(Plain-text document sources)
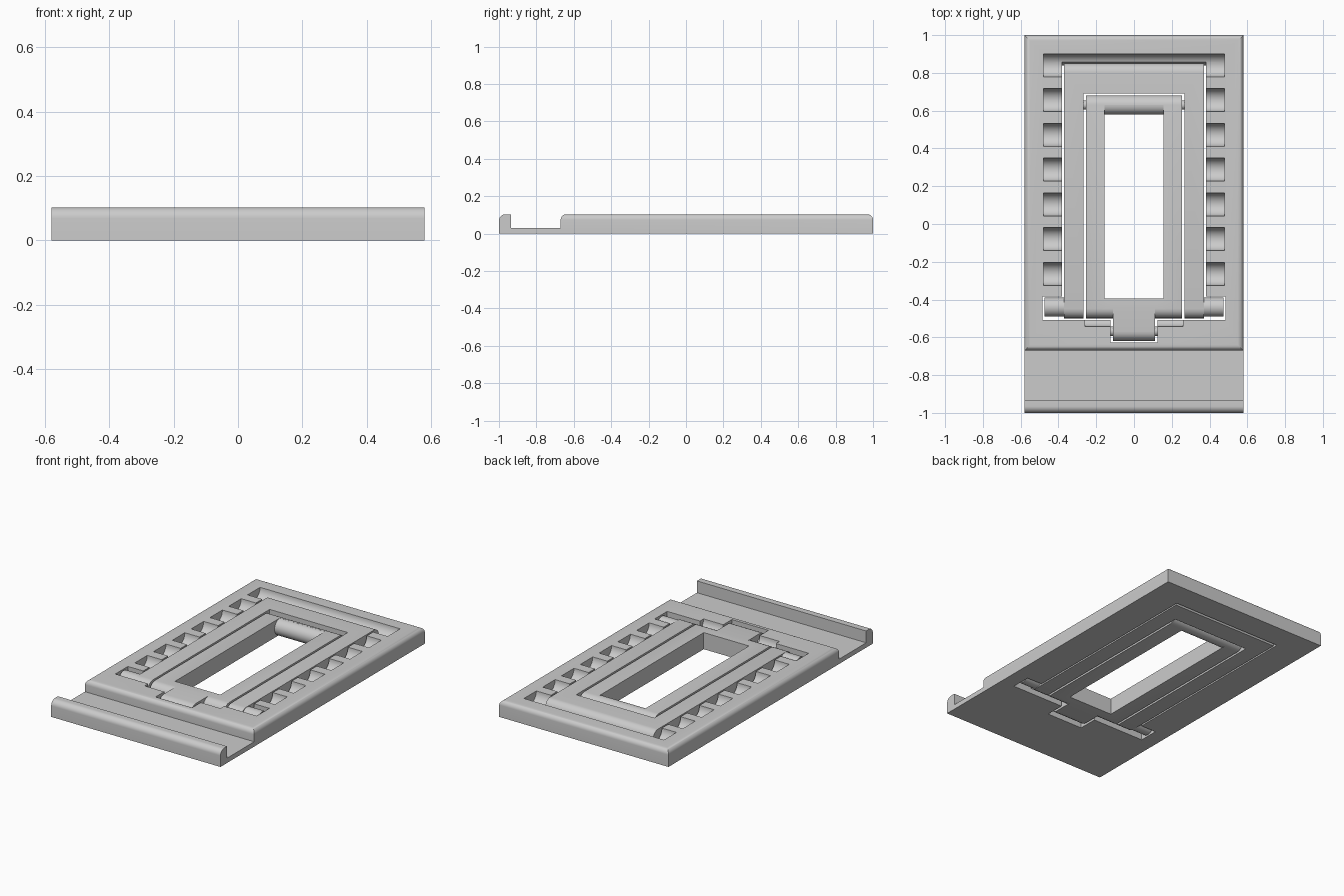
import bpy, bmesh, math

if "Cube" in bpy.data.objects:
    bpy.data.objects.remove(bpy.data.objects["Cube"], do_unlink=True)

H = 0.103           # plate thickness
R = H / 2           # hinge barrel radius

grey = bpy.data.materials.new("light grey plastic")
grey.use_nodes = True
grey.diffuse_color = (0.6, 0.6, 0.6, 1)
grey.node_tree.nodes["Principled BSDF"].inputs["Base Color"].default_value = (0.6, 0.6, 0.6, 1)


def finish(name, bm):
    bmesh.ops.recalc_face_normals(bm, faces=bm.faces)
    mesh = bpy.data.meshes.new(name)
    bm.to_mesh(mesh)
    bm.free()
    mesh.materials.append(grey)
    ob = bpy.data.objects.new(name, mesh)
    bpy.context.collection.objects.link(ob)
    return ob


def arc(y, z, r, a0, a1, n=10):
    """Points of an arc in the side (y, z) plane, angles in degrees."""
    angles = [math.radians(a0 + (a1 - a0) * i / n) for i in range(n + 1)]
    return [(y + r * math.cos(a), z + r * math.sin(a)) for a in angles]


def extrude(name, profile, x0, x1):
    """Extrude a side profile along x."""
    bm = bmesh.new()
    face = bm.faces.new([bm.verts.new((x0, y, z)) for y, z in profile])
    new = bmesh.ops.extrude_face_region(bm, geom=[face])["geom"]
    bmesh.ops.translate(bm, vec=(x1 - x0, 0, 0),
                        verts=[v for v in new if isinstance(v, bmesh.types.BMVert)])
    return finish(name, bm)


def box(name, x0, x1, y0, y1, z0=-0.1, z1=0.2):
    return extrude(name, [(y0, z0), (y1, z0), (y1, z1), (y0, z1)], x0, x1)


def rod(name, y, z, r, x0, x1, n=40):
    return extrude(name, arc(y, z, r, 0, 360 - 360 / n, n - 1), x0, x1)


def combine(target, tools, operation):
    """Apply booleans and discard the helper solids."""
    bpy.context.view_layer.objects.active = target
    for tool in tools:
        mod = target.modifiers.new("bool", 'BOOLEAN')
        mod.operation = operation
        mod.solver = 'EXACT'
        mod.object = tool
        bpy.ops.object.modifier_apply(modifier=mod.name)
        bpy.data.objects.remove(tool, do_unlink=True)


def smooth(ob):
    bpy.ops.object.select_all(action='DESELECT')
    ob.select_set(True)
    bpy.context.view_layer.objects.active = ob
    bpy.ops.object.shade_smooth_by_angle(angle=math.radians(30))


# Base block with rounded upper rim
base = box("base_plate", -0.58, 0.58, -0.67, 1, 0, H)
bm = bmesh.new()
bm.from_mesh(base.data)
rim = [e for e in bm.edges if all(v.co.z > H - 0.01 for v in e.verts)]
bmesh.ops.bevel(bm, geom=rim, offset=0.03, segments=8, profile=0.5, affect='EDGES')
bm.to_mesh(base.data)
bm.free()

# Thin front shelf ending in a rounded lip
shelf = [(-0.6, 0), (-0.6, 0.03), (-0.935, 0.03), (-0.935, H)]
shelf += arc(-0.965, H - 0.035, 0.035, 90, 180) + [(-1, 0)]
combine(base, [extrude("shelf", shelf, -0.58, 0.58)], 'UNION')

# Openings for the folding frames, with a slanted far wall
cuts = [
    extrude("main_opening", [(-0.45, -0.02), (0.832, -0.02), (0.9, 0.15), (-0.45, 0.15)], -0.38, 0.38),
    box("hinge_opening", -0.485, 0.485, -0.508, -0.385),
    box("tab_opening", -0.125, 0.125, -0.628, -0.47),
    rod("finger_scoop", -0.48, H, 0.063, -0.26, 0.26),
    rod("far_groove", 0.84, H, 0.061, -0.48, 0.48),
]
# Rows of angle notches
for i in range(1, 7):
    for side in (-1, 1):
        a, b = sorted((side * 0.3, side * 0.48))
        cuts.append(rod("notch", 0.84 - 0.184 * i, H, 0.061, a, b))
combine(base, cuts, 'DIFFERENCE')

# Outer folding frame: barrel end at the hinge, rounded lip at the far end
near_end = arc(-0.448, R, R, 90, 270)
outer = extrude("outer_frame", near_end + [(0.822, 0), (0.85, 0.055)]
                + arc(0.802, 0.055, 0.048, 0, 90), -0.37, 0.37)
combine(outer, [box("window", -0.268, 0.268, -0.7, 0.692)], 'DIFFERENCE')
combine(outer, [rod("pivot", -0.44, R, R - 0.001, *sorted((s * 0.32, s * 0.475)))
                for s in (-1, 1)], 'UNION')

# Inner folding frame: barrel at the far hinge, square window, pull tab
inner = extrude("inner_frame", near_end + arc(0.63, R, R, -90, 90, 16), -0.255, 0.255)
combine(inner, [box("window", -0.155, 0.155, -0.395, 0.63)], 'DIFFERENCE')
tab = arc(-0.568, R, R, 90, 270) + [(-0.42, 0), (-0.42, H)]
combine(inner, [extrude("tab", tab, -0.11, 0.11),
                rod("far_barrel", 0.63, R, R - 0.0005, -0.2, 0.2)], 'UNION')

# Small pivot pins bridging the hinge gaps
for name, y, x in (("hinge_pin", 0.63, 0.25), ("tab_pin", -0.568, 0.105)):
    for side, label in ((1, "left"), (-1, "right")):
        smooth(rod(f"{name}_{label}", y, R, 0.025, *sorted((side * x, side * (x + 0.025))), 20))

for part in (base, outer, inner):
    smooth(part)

EXERCISE DETAILS
Copy out each line of the data above, exactly, if it lies between the line holding "for side in" and the line holding "# Outer folding", inclusive; copy no other line.

SOLUTION
    for side in (-1, 1):
        a, b = sorted((side * 0.3, side * 0.48))
        cuts.append(rod("notch", 0.84 - 0.184 * i, H, 0.061, a, b))
combine(base, cuts, 'DIFFERENCE')

# Outer folding frame: barrel end at the hinge, rounded lip at the far end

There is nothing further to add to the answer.